Bartholomew and other UM co-authors of the study analyzed patterns of risk behavior and syringe coverage among 982 people who enrolled in the IDEA Exchange program between December 2016 to July 2019. Participants were classified into three groups, including those who injected heroin, methamphetamine, or who injected both heroin and cocaine. 

The study found that people who injected heroin and cocaine were more likely to report homelessness, sharing needles, unprotected sex, public injection, and to be Hepatitis C positive than those who injected heroin.

Compared to those who injected heroin and those who injected both heroin and cocaine, people who injected methamphetamine were more likely to be male, Hispanic, gay or bisexual orientation, HIV positive, to have unprotected sex, as well as sex with people who inject drugs.

Additionally, the study also found that the lowest and highest syringe coverage was among those in the heroin, cocaine and methamphetamine classes.  

These associations were analyzed using latent class analysis, an advanced research technique, which can help shed light on at-risk groups to inform syringe distribution policies and potential interventions.

The injection risk profiles and syringe coverage, for example, showed a variation between the three classes. This presented the potential need for targeted prevention strategies and for the increased need for reform at the state level.  

To mitigate infectious disease risk, existing interventions, such as syringe service programs, can be used to engage people who inject drugs from different populations. Researchers noted, however, that multi-component, targeted preventive interventions and need-based syringe distribution policies are required to further reduce HIV and HCV risk among various populations of people who inject drugs.       

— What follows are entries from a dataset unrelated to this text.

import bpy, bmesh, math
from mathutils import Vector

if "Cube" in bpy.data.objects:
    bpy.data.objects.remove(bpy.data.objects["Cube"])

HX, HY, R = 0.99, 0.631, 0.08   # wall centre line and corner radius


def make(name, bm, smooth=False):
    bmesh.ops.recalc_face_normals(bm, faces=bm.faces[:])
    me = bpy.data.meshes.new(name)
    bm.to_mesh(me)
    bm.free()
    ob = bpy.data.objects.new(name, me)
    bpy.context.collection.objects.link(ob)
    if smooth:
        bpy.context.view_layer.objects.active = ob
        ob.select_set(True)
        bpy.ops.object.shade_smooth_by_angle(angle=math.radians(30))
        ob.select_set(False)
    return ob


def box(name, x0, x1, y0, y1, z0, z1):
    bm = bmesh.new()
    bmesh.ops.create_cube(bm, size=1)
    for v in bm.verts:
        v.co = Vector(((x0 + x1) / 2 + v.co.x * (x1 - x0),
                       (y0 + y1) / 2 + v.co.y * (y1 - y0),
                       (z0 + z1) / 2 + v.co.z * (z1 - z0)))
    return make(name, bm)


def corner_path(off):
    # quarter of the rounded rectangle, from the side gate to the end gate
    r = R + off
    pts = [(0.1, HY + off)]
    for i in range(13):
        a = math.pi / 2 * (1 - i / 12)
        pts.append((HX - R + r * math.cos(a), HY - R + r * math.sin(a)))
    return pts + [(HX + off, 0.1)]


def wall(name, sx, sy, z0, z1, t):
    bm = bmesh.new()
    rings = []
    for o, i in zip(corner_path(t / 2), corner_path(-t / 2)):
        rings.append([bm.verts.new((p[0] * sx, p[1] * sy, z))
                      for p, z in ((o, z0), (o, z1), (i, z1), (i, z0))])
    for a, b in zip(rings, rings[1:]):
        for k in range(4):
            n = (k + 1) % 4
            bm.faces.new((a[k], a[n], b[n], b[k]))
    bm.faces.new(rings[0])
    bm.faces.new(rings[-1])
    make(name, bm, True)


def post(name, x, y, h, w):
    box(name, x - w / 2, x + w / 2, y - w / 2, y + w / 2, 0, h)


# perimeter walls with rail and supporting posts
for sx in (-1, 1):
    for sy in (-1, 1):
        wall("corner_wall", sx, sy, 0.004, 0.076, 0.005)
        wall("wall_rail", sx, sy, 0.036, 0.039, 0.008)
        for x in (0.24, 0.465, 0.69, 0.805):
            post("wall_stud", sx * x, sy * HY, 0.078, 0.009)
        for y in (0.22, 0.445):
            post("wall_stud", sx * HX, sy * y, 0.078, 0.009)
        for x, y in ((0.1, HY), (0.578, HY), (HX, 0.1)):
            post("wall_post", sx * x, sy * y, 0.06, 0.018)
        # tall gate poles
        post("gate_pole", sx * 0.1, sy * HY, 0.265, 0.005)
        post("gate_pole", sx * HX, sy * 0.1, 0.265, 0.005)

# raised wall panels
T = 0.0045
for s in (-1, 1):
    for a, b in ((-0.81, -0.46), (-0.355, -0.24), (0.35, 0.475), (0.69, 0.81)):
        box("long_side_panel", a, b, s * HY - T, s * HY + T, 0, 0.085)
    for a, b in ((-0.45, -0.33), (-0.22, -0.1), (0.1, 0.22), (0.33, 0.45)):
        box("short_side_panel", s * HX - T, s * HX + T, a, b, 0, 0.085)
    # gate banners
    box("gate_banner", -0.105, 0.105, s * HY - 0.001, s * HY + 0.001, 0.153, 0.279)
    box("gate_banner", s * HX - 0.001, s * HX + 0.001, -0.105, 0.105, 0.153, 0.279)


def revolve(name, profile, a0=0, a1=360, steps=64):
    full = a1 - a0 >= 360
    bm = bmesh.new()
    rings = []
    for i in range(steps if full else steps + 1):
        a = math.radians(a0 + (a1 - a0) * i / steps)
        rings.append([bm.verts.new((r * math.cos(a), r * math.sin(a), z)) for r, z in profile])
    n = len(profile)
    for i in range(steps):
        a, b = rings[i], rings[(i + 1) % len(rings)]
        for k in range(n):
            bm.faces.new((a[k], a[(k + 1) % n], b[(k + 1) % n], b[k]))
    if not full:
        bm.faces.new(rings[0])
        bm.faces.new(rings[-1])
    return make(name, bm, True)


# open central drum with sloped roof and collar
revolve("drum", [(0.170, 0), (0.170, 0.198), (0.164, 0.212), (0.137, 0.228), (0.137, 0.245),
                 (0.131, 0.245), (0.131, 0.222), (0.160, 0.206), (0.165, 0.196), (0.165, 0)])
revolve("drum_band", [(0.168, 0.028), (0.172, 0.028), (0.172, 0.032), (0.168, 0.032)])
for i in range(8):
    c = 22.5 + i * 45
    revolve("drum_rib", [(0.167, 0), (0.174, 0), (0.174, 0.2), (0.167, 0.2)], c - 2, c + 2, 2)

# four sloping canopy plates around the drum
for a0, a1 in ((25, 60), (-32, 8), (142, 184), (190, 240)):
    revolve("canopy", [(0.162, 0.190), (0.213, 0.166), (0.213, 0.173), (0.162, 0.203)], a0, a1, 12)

“As we begin to roll out syringe service programs across the state, we need to change our service delivery policies in order to protect all people, and that will start with policy reform at the state level,” said Bartholomew.

Written by Amanda Torres
Published on March 24, 2020